First days in New York

posted by Jason Kottke   Apr 24, 2009

New York magazine has a great feature where they asked well-known New Yorkers about their first days in New York City. I could read these all day. Some of my favorite bits follow. Keith Hernandez, after the Mets won the 86 World Series:

It’s one thing to become a New Yorker; it’s so much weirder to become a New Yorker that all the other New Yorkers know.

Lauren Hutton wasn’t going to stay in NYC at all:

I was supposed to meet a friend in New York, and we were going to take a tramp steamer to Tangier. It was going to cost $140. Once I got there, my plan was to take a bus for ten cents to the outskirts of town and see elephants and rhinoceroses and giraffes. I was as ignorant as a telephone pole.

Richie Rich (this one, not that one):

The first night I moved here, I met Madonna. She walked up to me at the opening of Club USA with a lollipop and a beer, and she was like, “Hmmm, you look cute.” And I was like, “You’re Madonna!” I’m like, This is New York. Wow.

Danny Meyer eventually realized he should be in the food business:

I entertained all the time, hosting lovely brunches where I would go out and source the best cheeses and pates I could find, which was a big deal for a 22-year-old back then.

Nick Denton moved here from San Francisco:

I finally decided to come here after 9/11. The foreign press was full of love letters to New York. Writers like Martin Amis were waking up and thinking, “Oh my God, we almost lost it!” I know it sounds sentimental, but no one would ever write a love letter to San Francisco.

My wife and I decided to move here after a visit in early 2002, which visit was influenced by some of the same writing Nick refers to. All these people writing so passionately about a place, it must be pretty special. We decided to check it out. But more specifically, we moved here so that Meg could start a company with Nick.

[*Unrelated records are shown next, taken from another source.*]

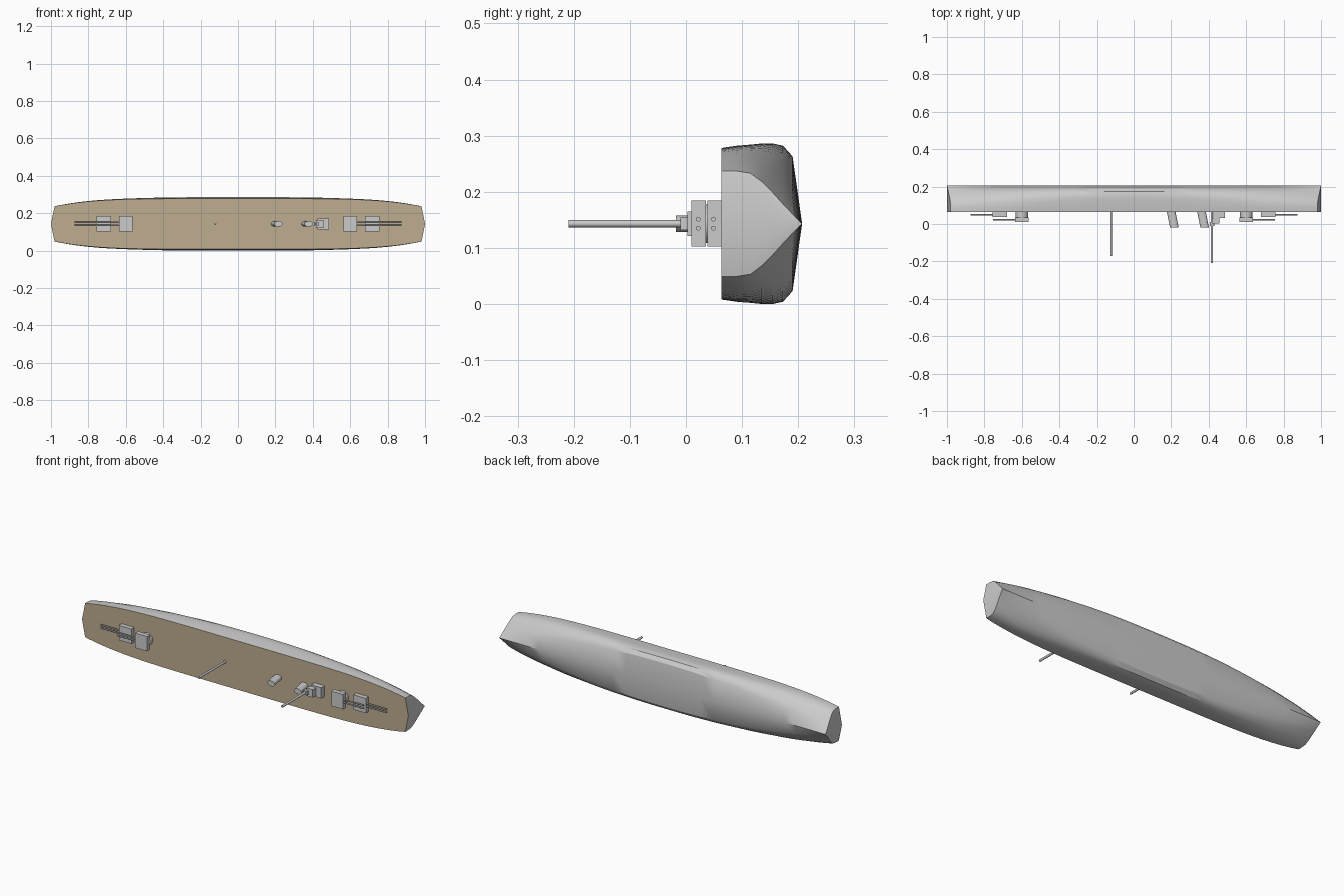
import bpy, bmesh, math
from mathutils import Vector

if "Cube" in bpy.data.objects:
    bpy.data.objects.remove(bpy.data.objects["Cube"])

ZC = 0.143      # centreline height
DECK = 0.063    # deck plane; the ship's "up" is -y


def mesh_object(name, verts, faces, smooth=None):
    me = bpy.data.meshes.new(name)
    me.from_pydata(verts, [], faces)
    bm = bmesh.new()
    bm.from_mesh(me)
    bmesh.ops.remove_doubles(bm, verts=bm.verts, dist=1e-5)
    bmesh.ops.recalc_face_normals(bm, faces=bm.faces)
    bm.to_mesh(me)
    bm.free()
    ob = bpy.data.objects.new(name, me)
    bpy.context.collection.objects.link(ob)
    if smooth:
        bpy.ops.object.select_all(action='DESELECT')
        ob.select_set(True)
        bpy.context.view_layer.objects.active = ob
        bpy.ops.object.shade_smooth_by_angle(angle=math.radians(smooth))
    return ob


def box(name, x0, x1, y0, y1, half):
    v = [(x, y, ZC + s * half) for x in (x0, x1) for y in (y0, y1) for s in (-1, 1)]
    f = [(0, 1, 3, 2), (4, 6, 7, 5), (0, 4, 5, 1), (2, 3, 7, 6), (0, 2, 6, 4), (1, 5, 7, 3)]
    return mesh_object(name, v, f)


def tube(name, a, b, ru, rz, n=16):
    # elliptical cylinder: ru across, rz along z, ends kept level with x or y
    a, b = Vector(a), Vector(b)
    d = b - a
    u = Vector((0, 1, 0)) if abs(d.x) > abs(d.y) else Vector((1, 0, 0))
    v = []
    for p in (a, b):
        for i in range(n):
            t = 2 * math.pi * i / n
            v.append(p + u * ru * math.cos(t) + Vector((0, 0, rz * math.sin(t))))
    f = [(i, (i + 1) % n, n + (i + 1) % n, n + i) for i in range(n)]
    f += [tuple(range(n)), tuple(range(n, 2 * n))]
    return mesh_object(name, v, f, 40)


# Hull: (y, midship half-width, end half-width, taper power) from deck to keel
LEVELS = [(DECK, .135, .094, 5), (.09, .139, .094, 5), (.115, .141, .09, 4.5),
          (.135, .143, .075, 4), (.155, .143, .055, 3.2), (.173, .139, .035, 2.6),
          (.19, .12, .017, 2.2), (.207, 0, 0, 1)]
N = 40
half = len(LEVELS) - 1
ring = 2 * half + 1


def section(s):
    t = abs(s)
    pts = [(s * (1 - .2 * w), y, w)
           for y, w in ((y, m + (e - m) * t ** p) for y, m, e, p in LEVELS)]
    left = [(x, y, ZC - w) for x, y, w in pts]
    right = [(x, y, ZC + w) for x, y, w in reversed(pts[:-1])]
    return left + right


verts = []
for i in range(N + 1):
    verts += section(-math.cos(math.pi * i / N))
faces = []
for i in range(N):
    for j in range(ring - 1):
        a = i * ring + j
        faces.append((a, a + 1, a + ring + 1, a + ring))

# Wedge-shaped end plates meeting at the stem line
deck_tips = []
for base, sx in ((0, -1), (N * ring, 1)):
    c = len(verts)
    deck_tips.append(Vector((sx, DECK, ZC)))
    verts += [(sx, y, ZC) for y, *_ in LEVELS]
    for j in range(half):
        faces.append((base + j, base + j + 1, c + j + 1, c + j))
        k = base + ring - 1 - j
        faces.append((k, k - 1, c + j + 1, c + j))
# last quads touch the keel, where vertices merge
faces_clean = []
for f in faces:
    seen = []
    for i in f:
        if not any((Vector(verts[i]) - Vector(verts[k])).length < 1e-5 for k in seen):
            seen.append(i)
    faces_clean.append(tuple(seen))
mesh_object("hull", verts, faces_clean, 30)

# Planked deck
outline = [verts[i * ring] for i in range(N + 1)] + [deck_tips[1]]
outline += [verts[i * ring + ring - 1] for i in range(N, -1, -1)] + [deck_tips[0]]
deck = mesh_object("deck", outline, [tuple(range(len(outline)))])
if deck.data.polygons[0].normal.y > 0:
    deck.data.flip_normals()
mat = bpy.data.materials.new("deck_tan")
mat.diffuse_color = (.52, .42, .28, 1)
mat.use_nodes = True
mat.node_tree.nodes["Principled BSDF"].inputs["Base Color"].default_value = mat.diffuse_color
deck.data.materials.append(mat)

# Turrets: low outer and raised inner pair at each end, twin guns facing outward
for s, end in ((-1, "aft"), (1, "fore")):
    for kind, x0, x1, y0, y1, tip, gy in (("outer", .68, .757, .038, DECK, .875, .049),
                                          ("inner", .565, .637, .01, .036, .755, .022)):
        a, b = sorted((s * x0, s * x1))
        box(f"{end}_{kind}_turret", a, b, y0, y1, .041)
        for g in (-1, 1):
            z = ZC + g * .008
            tube(f"{end}_{kind}_gun", (s * (x1 - .005), gy, z), (s * tip, gy, z), .0042, .0042, 10)
    tube(f"{end}_barbette", (s * .6, .034, ZC), (s * .6, DECK + .001, ZC), .034, .034, 24)

# Raked funnels
for x in (.2, .362):
    tube("funnel", (x, DECK + .001, ZC), (x + .016, -.018, ZC), .023, .015, 20)

# Bridge tiers and masts
box("bridge_lower", .425, .487, .033, DECK, .03)
box("bridge_upper", .418, .456, .003, .033, .022)
box("mast_platform", .406, .43, -.01, .012, .011)
tube("fore_mast", (.417, DECK, ZC), (.417, -.209, ZC), .0065, .0065, 12)
tube("main_mast", (-.122, DECK, ZC), (-.122, -.17, ZC), .006, .006, 12)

While the company didn’t work out so well, moving here was one of the best decisions we’ve ever made. We picked the smallest apartment on the fifth floor of the crappiest building on one of the best blocks in NYC. I sporadically freelanced for Gawker and a few other companies but didn’t find a full-time job until about 6 months in. But a pleasant walk home down tree-lined streets, good light into our small bedroom, an apartment layout suited perfectly to our furniture, and the intense immensity of the city made all the difference.

Update: Ricky Van Veen shares his story about moving to NYC. Great story.

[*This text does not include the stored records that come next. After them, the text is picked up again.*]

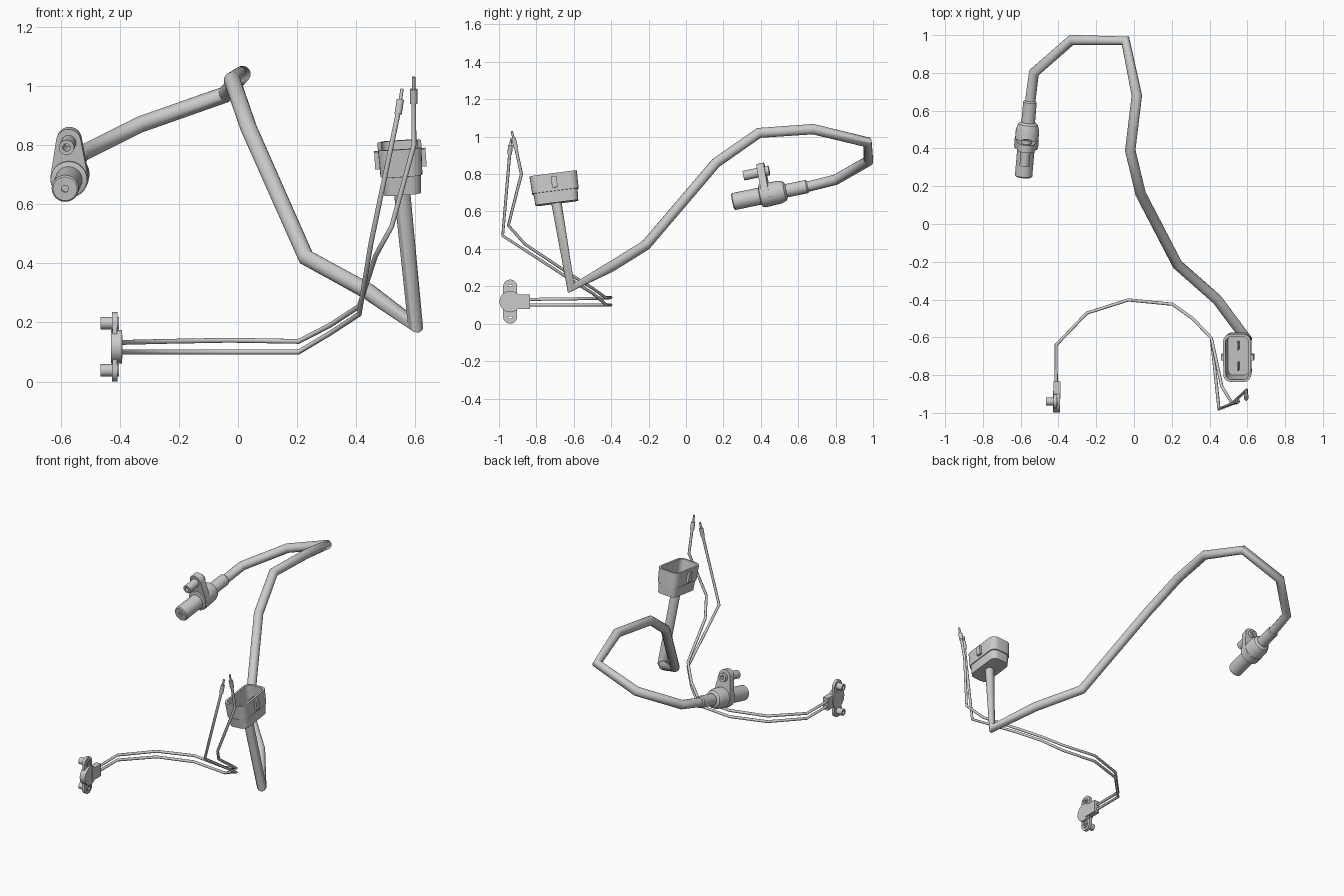
import bpy, bmesh, math
from mathutils import Vector, Matrix

if "Cube" in bpy.data.objects:
    bpy.data.objects.remove(bpy.data.objects["Cube"])

grey = bpy.data.materials.new("light_grey")
grey.diffuse_color = (0.6, 0.6, 0.6, 1)
grey.use_nodes = True
grey.node_tree.nodes["Principled BSDF"].inputs["Base Color"].default_value = grey.diffuse_color


def finish(ob, angle=35):
    ob.data.materials.clear()
    ob.data.materials.append(grey)
    bpy.ops.object.select_all(action='DESELECT')
    ob.select_set(True)
    bpy.context.view_layer.objects.active = ob
    bpy.ops.object.shade_smooth_by_angle(angle=math.radians(angle))
    return ob


def mesh_object(name, bm, matrix=Matrix(), angle=35):
    bmesh.ops.recalc_face_normals(bm, faces=bm.faces)
    me = bpy.data.meshes.new(name)
    bm.to_mesh(me)
    bm.free()
    ob = bpy.data.objects.new(name, me)
    bpy.context.collection.objects.link(ob)
    me.transform(matrix)
    return finish(ob, angle)


def tube(name, points, radius, res=4):
    """Swept round wire through straight segments."""
    cu = bpy.data.curves.new(name, 'CURVE')
    cu.dimensions = '3D'
    cu.bevel_depth, cu.bevel_resolution, cu.use_fill_caps = radius, res, True
    sp = cu.splines.new('POLY')
    sp.points.add(len(points) - 1)
    for p, co in zip(sp.points, points):
        p.co = (*co, 1)
    ob = bpy.data.objects.new(name, cu)
    bpy.context.collection.objects.link(ob)
    bpy.ops.object.select_all(action='DESELECT')
    ob.select_set(True)
    bpy.context.view_layer.objects.active = ob
    bpy.ops.object.convert(target='MESH')
    return finish(bpy.context.object, 60)


def lathe(name, profile, matrix, n=24, closed=False):
    """Revolve (radius, height) pairs about local z."""
    bm = bmesh.new()
    rings = [[bm.verts.new((r * math.cos(2 * math.pi * i / n), r * math.sin(2 * math.pi * i / n), h))
              for i in range(n)] for r, h in profile]
    pairs = list(zip(rings, rings[1:])) + ([(rings[-1], rings[0])] if closed else [])
    for a, b in pairs:
        for i in range(n):
            j = (i + 1) % n
            bm.faces.new((a[i], a[j], b[j], b[i]))
    if not closed:
        bm.faces.new(rings[0])
        bm.faces.new(rings[-1])
    return mesh_object(name, bm, matrix)


def bushing(name, outer, inner, z0, z1, matrix):
    return lathe(name, [(outer, z0), (outer, z1), (inner, z1), (inner, z0)], matrix, 20, True)


def loft(name, loops, matrix):
    """Skin successive equal-length outlines and cap both ends."""
    bm = bmesh.new()
    rings = [[bm.verts.new(p) for p in loop] for loop in loops]
    for a, b in zip(rings, rings[1:]):
        for i in range(len(a)):
            j = (i + 1) % len(a)
            bm.faces.new((a[i], a[j], b[j], b[i]))
    bm.faces.new(rings[0])
    bm.faces.new(rings[-1])
    return mesh_object(name, bm, matrix)


def rounded(w, d, r, z):
    pts = []
    for k, (sx, sy) in enumerate([(1, 1), (-1, 1), (-1, -1), (1, -1)]):
        for i in range(6):
            a = math.pi / 2 * (k + i / 5)
            pts.append((sx * (w / 2 - r) + r * math.cos(a), sy * (d / 2 - r) + r * math.sin(a), z))
    return pts


def tapered_plate(name, circles, z0, z1, matrix):
    """Convex plate around circles (x, y, radius)."""
    bm = bmesh.new()
    for cx, cy, r in circles:
        for i in range(28):
            a = 2 * math.pi * i / 28
            for z in (z0, z1):
                bm.verts.new((cx + r * math.cos(a), cy + r * math.sin(a), z))
    res = bmesh.ops.convex_hull(bm, input=bm.verts)
    junk = {g for g in res["geom_interior"] + res["geom_unused"] if isinstance(g, bmesh.types.BMVert)}
    bmesh.ops.delete(bm, geom=list(junk), context='VERTS')
    return mesh_object(name, bm, matrix)


def box(name, size, centre, matrix=Matrix()):
    bm = bmesh.new()
    bmesh.ops.create_cube(bm, size=1)
    bmesh.ops.scale(bm, vec=size, verts=bm.verts)
    bmesh.ops.translate(bm, vec=centre, verts=bm.verts)
    return mesh_object(name, bm, matrix)


def frame(origin, z_axis, y_hint):
    z = Vector(z_axis).normalized()
    x = Vector(y_hint).cross(z).normalized()
    y = z.cross(x)
    m = Matrix((x, y, z)).transposed().to_4x4()
    m.translation = origin
    return m


# Thick main cable
tube("main_cable", [(0.553, -0.695, 0.66), (0.60, -0.615, 0.19), (0.44, -0.40, 0.305),
                    (0.23, -0.215, 0.42), (0.035, 0.16, 0.86), (-0.02, 0.39, 1.02),
                    (0.015, 0.68, 1.04), (-0.045, 0.97, 0.97), (-0.33, 0.975, 0.87),
                    (-0.53, 0.80, 0.77), (-0.553, 0.62, 0.725)], 0.028, 6)

# Cylindrical sensor with flange ear, along its own axis
tip = Vector((-0.585, 0.25, 0.652))
S = frame(tip, Vector((-0.55, 0.655, 0.735)) - tip, (0, 0, 1))
lathe("sensor_tip", [(0.012, 0.008), (0.012, 0), (0.041, 0), (0.046, 0.006), (0.046, 0.17)], S)
lathe("sensor_collar", [(0.05, 0.15), (0.062, 0.155), (0.062, 0.255), (0.052, 0.285), (0.038, 0.295)], S)
lathe("sensor_sleeve", [(0.036, 0.28), (0.036, 0.405), (0.03, 0.412)], S)
tapered_plate("sensor_flange", [(0, 0, 0.064), (0, 0.13, 0.042)], 0.165, 0.205, S)
bushing("sensor_bushing", 0.026, 0.013, 0.085, 0.225, S @ Matrix.Translation((0, 0.125, 0)))

# Hollow connector housing, two blades and side clips
C = frame((0.556, -0.69, 0.645), (-0.01, -0.02, 0.155), (0, 1, 0))
loft("connector_housing", [rounded(0.126, 0.23, 0.035, 0), rounded(0.132, 0.238, 0.037, 0.062),
                           rounded(0.142, 0.25, 0.04, 0.063), rounded(0.148, 0.255, 0.04, 0.157),
                           rounded(0.122, 0.229, 0.03, 0.157), rounded(0.112, 0.215, 0.028, 0.03)], C)
for s in (-1, 1):
    box("connector_blade", (0.008, 0.042, 0.08), (0, s * 0.055, 0.07), C)
    box("connector_clip", (0.018, 0.03, 0.06), (s * 0.078, 0, 0.11), C)

# Pair of thin wires
shared = [(-0.412, -0.85), (-0.412, -0.64), (-0.25, -0.472), (-0.03, -0.402),
          (0.205, -0.425), (0.31, -0.50), (0.41, -0.605)]
low = [0.10, 0.10, 0.10, 0.10, 0.10, 0.163, 0.228]
high = [0.13, 0.132, 0.136, 0.14, 0.136, 0.19, 0.255]
ends = {"lower_wire": (low, [(0.45, -0.98, 0.47), (0.543, -0.942, 0.915), (0.555, -0.935, 0.99)]),
        "upper_wire": (high, [(0.465, -0.86, 0.425), (0.52, -0.95, 0.525), (0.595, -0.88, 0.80),
                              (0.594, -0.912, 0.95), (0.594, -0.932, 1.03)])}
for name, (zs, tail) in ends.items():
    tube(name, [(x, y, z) for (x, y), z in zip(shared, zs)] + tail[:-1], 0.0085, 3)
    a, b = Vector(tail[-2]), Vector(tail[-1])
    d = (b - a).normalized()
    tube(name + "_crimp", [a - d * 0.01, a + d * 0.04], 0.0125, 3)
    tube(name + "_pin", [a, b], 0.006, 2)

# Small flat sensor: round body, neck, two eared mounting bushings (local z along +x)
P = frame((-0.41, -0.94, 0.118), (1, 0, 0), (0, 0, 1))
lathe("small_sensor_body", [(0.057, -0.02), (0.057, 0.018)], P, 28)
box("small_sensor_neck", (0.036, 0.09, 0.078), (-0.408, -0.88, 0.118))
box("small_sensor_plate", (0.016, 0.075, 0.16), (-0.417, -0.94, 0.118))
for s in (-1, 1):
    E = P @ Matrix.Translation((0, s * 0.08, 0))
    bushing("small_sensor_ear", 0.038, 0.02, -0.016, 0.002, E)
    bushing("small_sensor_bushing", 0.021, 0.011, -0.055, 0.008, E)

Everything was still new and exciting to us. Your first year in New York is great because there’s so much you think you and your friends discovered, like “a great little burger place called Corner Bistro” or “the best corn in the world at this place Cafe Habana.”

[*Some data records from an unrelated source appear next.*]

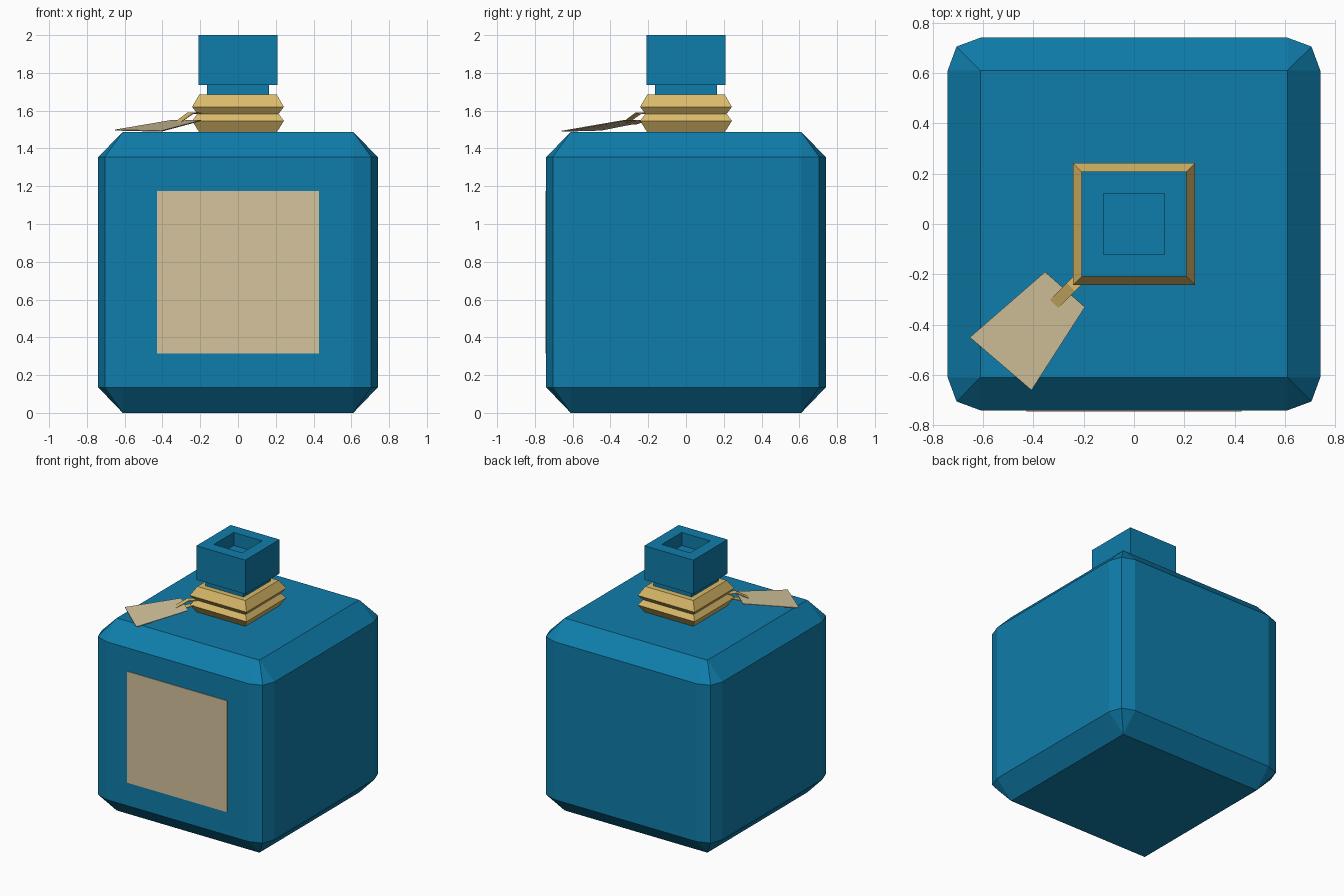
import bpy, bmesh
from mathutils import Vector

if "Cube" in bpy.data.objects:
    bpy.data.objects.remove(bpy.data.objects["Cube"])


def material(name, rgb):
    m = bpy.data.materials.new(name)
    m.diffuse_color = (*rgb, 1)
    m.use_nodes = True
    m.node_tree.nodes["Principled BSDF"].inputs["Base Color"].default_value = m.diffuse_color
    return m


BLUE = material("deep blue", (0.0048, 0.205, 0.405))
GOLD = material("gold", (0.70, 0.49, 0.144))
PAPER = material("tan paper", (0.66, 0.55, 0.335))


def finish(name, bm, mat, thickness=0):
    bmesh.ops.remove_doubles(bm, verts=bm.verts, dist=0.0005)
    bmesh.ops.recalc_face_normals(bm, faces=bm.faces)
    me = bpy.data.meshes.new(name)
    bm.to_mesh(me)
    bm.free()
    me.materials.append(mat)
    ob = bpy.data.objects.new(name, me)
    bpy.context.collection.objects.link(ob)
    if thickness:
        s = ob.modifiers.new("thickness", "SOLIDIFY")
        s.thickness, s.offset = thickness, 0
    return ob


def loft(name, rings, mat):
    """Closed skin through rings; each ring is (z, corner points of the +x+y quadrant)."""
    bm = bmesh.new()
    loops = []
    for z, corner in rings:
        loop = []
        for k in range(4):
            for x, y in corner:
                for _ in range(k):
                    x, y = -y, x
                loop.append(bm.verts.new((x, y, z)))
        loops.append(loop)
    for a, b in zip(loops, loops[1:]):
        for i in range(len(a)):
            j = (i + 1) % len(a)
            bm.faces.new((a[i], a[j], b[j], b[i]))
    bm.faces.new(loops[0])
    bm.faces.new(loops[-1])
    bmesh.ops.remove_doubles(bm, verts=bm.verts, dist=0.0005)
    bmesh.ops.dissolve_degenerate(bm, dist=0.0001, edges=bm.edges)
    return finish(name, bm, mat)


def square_loft(name, profile, mat):
    return loft(name, [(z, [(h, h)]) for h, z in profile], mat)


# Bottle body: square block with bevelled edges
wide = [(0.74, 0.61), (0.705, 0.705), (0.61, 0.74)]
tip = [(0.61, 0.61)] * 3
loft("bottle_body", [(0, tip), (0.135, wide), (1.355, wide), (1.487, tip)], BLUE)

# Gold cord wraps round the neck
square_loft("neck_wraps", [(0.205, 1.485), (0.243, 1.546), (0.215, 1.583),
                           (0.243, 1.62), (0.205, 1.685)], GOLD)

# Neck and hollow square lip
square_loft("neck", [(0.163, 1.68), (0.163, 1.74)], BLUE)
square_loft("lip", [(0.209, 1.737), (0.209, 2.0), (0.121, 2.0), (0.121, 1.9)], BLUE)

# Front label: thin plate
bm = bmesh.new()
bmesh.ops.create_cube(bm, size=1)
for v in bm.verts:
    v.co = Vector((v.co.x * 0.856, v.co.y * 0.008 - 0.741, v.co.z * 0.86 + 0.745))
finish("front_label", bm, PAPER)

# Hanging paper tag
bm = bmesh.new()
bm.faces.new([bm.verts.new(p) for p in (
    (-0.353, -0.19, 1.548), (-0.195, -0.33, 1.548),
    (-0.407, -0.66, 1.491), (-0.652, -0.45, 1.497))])
finish("paper_tag", bm, PAPER, 0.005)

# Flat gold strap looping through the tag
bm = bmesh.new()
side = Vector((0.016, -0.016, 0))
path = [(-0.21, 1.585), (-0.25, 1.588), (-0.315, 1.541), (-0.28, 1.53), (-0.21, 1.552)]
pairs = [[bm.verts.new(Vector((d, d, z)) + s * side) for s in (1, -1)] for d, z in path]
for a, b in zip(pairs, pairs[1:]):
    bm.faces.new((a[0], a[1], b[1], b[0]))
finish("tag_strap", bm, GOLD, 0.006)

Ha! Meg and I discovered “these great cupcakes at this place called The Magnolia Bakery” shortly after moving here.

I met one of Ricky’s partners, Zach Klein, through Nick Denton (him again!); we had brunch together one Satuday morning shortly before their New Yorker piece ran. The meal probably couldn’t have gone much worse. I’d just had all four of my wisdom teeth pulled the day before, so I was all bloody and jacked up on Vicodin, trying to eat salad even though I don’t care for it very much and wasn’t that hungry anyway, and wondering why in the hell Nick wanted me to meet this guy who ran a joke and boobs site for college kids. After recovering my health and senses, I eventually met Ricky, Josh, and Jakob and got to go to a couple of those fantastic parties. The cabinet of crystal was indeed weird. (thx, andy)